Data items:

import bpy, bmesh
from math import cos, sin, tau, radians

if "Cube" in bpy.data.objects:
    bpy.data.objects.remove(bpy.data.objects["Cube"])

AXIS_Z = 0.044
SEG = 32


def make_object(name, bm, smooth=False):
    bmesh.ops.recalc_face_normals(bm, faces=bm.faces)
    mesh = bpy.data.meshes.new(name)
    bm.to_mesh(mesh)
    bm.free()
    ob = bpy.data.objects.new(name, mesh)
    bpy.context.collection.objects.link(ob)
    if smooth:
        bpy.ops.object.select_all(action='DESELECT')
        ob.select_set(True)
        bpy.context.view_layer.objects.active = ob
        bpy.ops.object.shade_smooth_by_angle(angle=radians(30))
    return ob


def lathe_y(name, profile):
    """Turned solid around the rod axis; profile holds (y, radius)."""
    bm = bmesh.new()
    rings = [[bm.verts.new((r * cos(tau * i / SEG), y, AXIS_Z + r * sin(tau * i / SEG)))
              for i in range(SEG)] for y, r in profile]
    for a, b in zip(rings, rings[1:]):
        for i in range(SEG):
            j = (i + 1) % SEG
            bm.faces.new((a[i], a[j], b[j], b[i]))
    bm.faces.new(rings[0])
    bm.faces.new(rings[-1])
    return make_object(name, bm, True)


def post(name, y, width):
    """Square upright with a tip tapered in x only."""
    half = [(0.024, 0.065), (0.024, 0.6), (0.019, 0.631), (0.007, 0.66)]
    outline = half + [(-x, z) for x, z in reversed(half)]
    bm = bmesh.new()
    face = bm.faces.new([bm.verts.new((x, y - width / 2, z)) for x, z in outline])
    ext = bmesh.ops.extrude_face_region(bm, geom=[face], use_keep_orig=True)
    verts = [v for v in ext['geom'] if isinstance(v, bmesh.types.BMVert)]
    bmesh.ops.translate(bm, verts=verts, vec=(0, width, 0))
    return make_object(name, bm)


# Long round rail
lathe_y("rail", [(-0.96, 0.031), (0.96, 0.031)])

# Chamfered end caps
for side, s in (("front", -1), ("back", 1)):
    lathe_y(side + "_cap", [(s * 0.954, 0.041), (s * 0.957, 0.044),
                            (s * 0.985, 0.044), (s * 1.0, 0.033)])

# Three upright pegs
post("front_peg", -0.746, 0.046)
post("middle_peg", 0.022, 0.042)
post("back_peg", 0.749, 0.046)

## ACTIVITY
What you return should be exactly the lines above, starting at the one with "mesh = bpy.data.meshes.new(name)" and ending at the one with "bm.faces.new(rings[0])", and nothing else.

## REPLY
    mesh = bpy.data.meshes.new(name)
    bm.to_mesh(mesh)
    bm.free()
    ob = bpy.data.objects.new(name, mesh)
    bpy.context.collection.objects.link(ob)
    if smooth:
        bpy.ops.object.select_all(action='DESELECT')
        ob.select_set(True)
        bpy.context.view_layer.objects.active = ob
        bpy.ops.object.shade_smooth_by_angle(angle=radians(30))
    return ob


def lathe_y(name, profile):
    """Turned solid around the rod axis; profile holds (y, radius)."""
    bm = bmesh.new()
    rings = [[bm.verts.new((r * cos(tau * i / SEG), y, AXIS_Z + r * sin(tau * i / SEG)))
              for i in range(SEG)] for y, r in profile]
    for a, b in zip(rings, rings[1:]):
        for i in range(SEG):
            j = (i + 1) % SEG
            bm.faces.new((a[i], a[j], b[j], b[i]))
    bm.faces.new(rings[0])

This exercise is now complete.